Since the beginning, Blurb has been a place people come to to make books with their art. And there are some really amazing ones that have been made with us. This month, though, I’m taking a look at self-published art books that showcase a whole conceptual project—including some that, if it weren’t for a book, couldn’t be reproduced at all. From the journey of an inflatable duck to an artist’s illustrated envelopes to a collection of trash, this month’s books break down (museum) walls and explore the world in creative ways.
Brooklyn-based artist Cibele Vieira’s book takes a seemingly child-like activity—floating an inflatable golden duck down a river—to create a work that is funny, strange, and profound. As the duck floats and bobs through bodies of water from Brooklyn to Brazil, it becomes both a witness and a catalyst to interactions between humans, their environment, and even Vieira herself. It’s a travelogue of the most unusual sort and commemorates an artwork that can never be reproduced.
Ellen Heck started Forty Fridas with an Internet image search for women and girls dressed up as artist Frida Kahlo. With the permission of each, she recreated the photos as copperplate etchings. It’s a heartbreakingly beautiful study of identity, centered on an artist known for self-representation, whose image is perhaps more famous than her paintings.

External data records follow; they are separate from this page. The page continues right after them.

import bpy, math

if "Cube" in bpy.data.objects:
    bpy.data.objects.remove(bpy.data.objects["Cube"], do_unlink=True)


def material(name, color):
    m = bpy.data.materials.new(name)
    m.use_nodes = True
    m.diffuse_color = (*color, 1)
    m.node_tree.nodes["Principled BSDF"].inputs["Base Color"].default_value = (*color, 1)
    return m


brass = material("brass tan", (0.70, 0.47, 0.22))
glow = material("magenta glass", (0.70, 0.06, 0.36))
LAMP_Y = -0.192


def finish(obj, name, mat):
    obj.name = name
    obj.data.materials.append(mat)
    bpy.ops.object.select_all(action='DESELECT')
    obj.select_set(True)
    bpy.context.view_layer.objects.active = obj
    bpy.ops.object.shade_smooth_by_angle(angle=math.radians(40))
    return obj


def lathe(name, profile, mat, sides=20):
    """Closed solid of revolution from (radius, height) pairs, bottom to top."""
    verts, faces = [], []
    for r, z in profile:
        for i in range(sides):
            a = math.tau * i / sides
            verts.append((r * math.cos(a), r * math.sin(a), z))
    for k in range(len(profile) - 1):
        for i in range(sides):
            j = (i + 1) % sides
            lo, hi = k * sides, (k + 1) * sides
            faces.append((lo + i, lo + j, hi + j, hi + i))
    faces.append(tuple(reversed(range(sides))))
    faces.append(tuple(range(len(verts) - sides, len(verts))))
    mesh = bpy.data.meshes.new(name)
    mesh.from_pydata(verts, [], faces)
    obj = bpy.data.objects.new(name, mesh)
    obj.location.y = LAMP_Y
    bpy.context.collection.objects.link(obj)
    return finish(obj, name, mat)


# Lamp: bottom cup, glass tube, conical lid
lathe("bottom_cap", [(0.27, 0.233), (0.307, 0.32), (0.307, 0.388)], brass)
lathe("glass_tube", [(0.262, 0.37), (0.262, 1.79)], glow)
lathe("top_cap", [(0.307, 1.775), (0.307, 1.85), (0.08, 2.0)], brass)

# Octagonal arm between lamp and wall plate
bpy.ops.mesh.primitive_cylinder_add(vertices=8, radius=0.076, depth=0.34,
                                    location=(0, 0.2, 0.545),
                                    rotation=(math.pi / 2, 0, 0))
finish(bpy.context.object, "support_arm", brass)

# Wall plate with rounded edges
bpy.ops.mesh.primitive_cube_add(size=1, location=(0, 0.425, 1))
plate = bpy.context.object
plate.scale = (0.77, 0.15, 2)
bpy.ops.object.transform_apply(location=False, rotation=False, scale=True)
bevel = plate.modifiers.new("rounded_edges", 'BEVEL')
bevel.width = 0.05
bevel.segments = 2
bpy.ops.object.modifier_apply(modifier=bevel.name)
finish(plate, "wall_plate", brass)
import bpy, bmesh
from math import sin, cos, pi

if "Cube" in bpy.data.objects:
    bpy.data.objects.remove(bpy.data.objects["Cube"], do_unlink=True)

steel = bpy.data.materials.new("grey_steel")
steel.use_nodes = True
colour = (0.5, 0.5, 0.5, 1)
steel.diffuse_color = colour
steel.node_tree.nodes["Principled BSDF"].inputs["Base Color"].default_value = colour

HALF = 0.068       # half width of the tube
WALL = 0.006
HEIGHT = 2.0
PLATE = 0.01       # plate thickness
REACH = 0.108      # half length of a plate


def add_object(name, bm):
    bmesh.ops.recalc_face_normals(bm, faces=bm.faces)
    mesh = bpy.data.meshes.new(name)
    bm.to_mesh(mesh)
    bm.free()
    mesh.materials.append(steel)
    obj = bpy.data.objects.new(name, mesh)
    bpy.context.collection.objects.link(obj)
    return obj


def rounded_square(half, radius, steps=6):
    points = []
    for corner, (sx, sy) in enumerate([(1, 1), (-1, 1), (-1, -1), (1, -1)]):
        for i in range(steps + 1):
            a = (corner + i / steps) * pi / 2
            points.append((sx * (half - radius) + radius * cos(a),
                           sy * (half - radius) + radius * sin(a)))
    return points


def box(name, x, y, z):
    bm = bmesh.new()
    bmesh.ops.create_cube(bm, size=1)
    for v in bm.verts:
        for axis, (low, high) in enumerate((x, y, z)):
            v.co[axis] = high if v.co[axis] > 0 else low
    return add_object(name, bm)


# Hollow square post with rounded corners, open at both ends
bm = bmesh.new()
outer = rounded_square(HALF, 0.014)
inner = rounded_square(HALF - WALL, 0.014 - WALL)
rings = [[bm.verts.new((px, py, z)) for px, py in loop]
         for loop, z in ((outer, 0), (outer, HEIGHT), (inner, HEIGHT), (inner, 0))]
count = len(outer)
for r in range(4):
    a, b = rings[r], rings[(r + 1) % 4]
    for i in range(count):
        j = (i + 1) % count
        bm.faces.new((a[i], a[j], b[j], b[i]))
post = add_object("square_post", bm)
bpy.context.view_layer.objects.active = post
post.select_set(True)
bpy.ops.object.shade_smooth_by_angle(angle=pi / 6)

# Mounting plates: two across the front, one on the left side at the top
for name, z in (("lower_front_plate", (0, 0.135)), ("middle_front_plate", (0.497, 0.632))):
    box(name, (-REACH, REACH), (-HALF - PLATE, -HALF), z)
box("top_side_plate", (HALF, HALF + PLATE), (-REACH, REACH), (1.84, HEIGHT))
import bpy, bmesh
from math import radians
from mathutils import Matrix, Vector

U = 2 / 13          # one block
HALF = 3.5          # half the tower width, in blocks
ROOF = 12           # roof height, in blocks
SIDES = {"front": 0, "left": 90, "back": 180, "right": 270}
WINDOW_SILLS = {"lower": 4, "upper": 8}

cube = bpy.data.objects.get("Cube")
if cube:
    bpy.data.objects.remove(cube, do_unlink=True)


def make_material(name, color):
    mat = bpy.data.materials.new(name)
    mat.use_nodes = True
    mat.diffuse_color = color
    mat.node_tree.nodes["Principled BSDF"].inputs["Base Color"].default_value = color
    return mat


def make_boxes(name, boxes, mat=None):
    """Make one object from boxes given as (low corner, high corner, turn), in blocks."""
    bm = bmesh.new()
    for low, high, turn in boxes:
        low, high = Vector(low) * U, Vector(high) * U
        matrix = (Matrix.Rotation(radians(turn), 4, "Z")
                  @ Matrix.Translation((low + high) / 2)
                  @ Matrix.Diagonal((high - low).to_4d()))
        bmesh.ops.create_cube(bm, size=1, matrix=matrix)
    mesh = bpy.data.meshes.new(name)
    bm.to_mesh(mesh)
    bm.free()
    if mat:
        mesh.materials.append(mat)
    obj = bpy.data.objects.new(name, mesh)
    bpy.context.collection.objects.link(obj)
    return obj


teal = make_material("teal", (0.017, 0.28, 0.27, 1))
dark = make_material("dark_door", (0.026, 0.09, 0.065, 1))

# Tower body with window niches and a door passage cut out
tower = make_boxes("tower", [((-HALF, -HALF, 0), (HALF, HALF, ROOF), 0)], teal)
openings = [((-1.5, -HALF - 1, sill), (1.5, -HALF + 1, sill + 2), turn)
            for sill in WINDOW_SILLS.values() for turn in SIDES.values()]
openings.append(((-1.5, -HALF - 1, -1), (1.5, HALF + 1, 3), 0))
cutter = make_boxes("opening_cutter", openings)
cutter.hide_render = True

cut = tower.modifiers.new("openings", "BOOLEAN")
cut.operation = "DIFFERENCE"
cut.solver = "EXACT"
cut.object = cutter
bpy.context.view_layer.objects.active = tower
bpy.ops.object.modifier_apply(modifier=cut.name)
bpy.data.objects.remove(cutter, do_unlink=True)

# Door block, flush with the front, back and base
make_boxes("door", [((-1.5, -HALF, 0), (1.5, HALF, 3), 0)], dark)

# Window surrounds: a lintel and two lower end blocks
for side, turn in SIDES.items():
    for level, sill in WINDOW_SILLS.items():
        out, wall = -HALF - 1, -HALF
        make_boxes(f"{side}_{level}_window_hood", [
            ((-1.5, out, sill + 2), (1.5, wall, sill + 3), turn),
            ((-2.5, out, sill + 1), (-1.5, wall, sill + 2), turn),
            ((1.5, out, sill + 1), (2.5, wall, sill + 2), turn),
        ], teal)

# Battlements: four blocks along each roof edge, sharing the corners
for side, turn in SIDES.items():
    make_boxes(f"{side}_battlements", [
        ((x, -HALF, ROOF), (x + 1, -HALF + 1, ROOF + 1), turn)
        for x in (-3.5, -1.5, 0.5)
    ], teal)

Active since the 1960s, Ben Schonzeit is an artist long known for bold and grand photo-realistic renderings of fish, fruit, and cakes—as well as large mind-bending painted “photo collages” and multi-room murals depicting illusionistic space. The subject of this book, photographed by Kimberly M. Wang, is decidedly smaller: paintings on envelopes that he sends to friends. The book shows Schonzeit’s process, from large to small, from public to intimate. It’s an ode to the beauty of small projects—and of letting go.
Jenny Odell’s art is one of concept and cataloging. As an artist-in-residence at San Francisco’s waste removal facility (yes, this is a thing), Odell became fascinated with the provenance of the objects that pass through the massive recycling and landfill facility. This all became a part of a larger project called the Bureau of Suspended objects. She classifies objects as “new objects” (purchased from mass retail stores), “in use” (selected from her parents’ home), and “discarded objects” (culled from Recology). She then painstakingly traces the objects to their origins: factories in China, marble mines in South America. From photos of an anonymous Marine’s tour of duty in Vietnam, to a Homer Simpson doll, this trilogy is designed to make us think about the value of objects and the vast lifecycle of our global supply chain.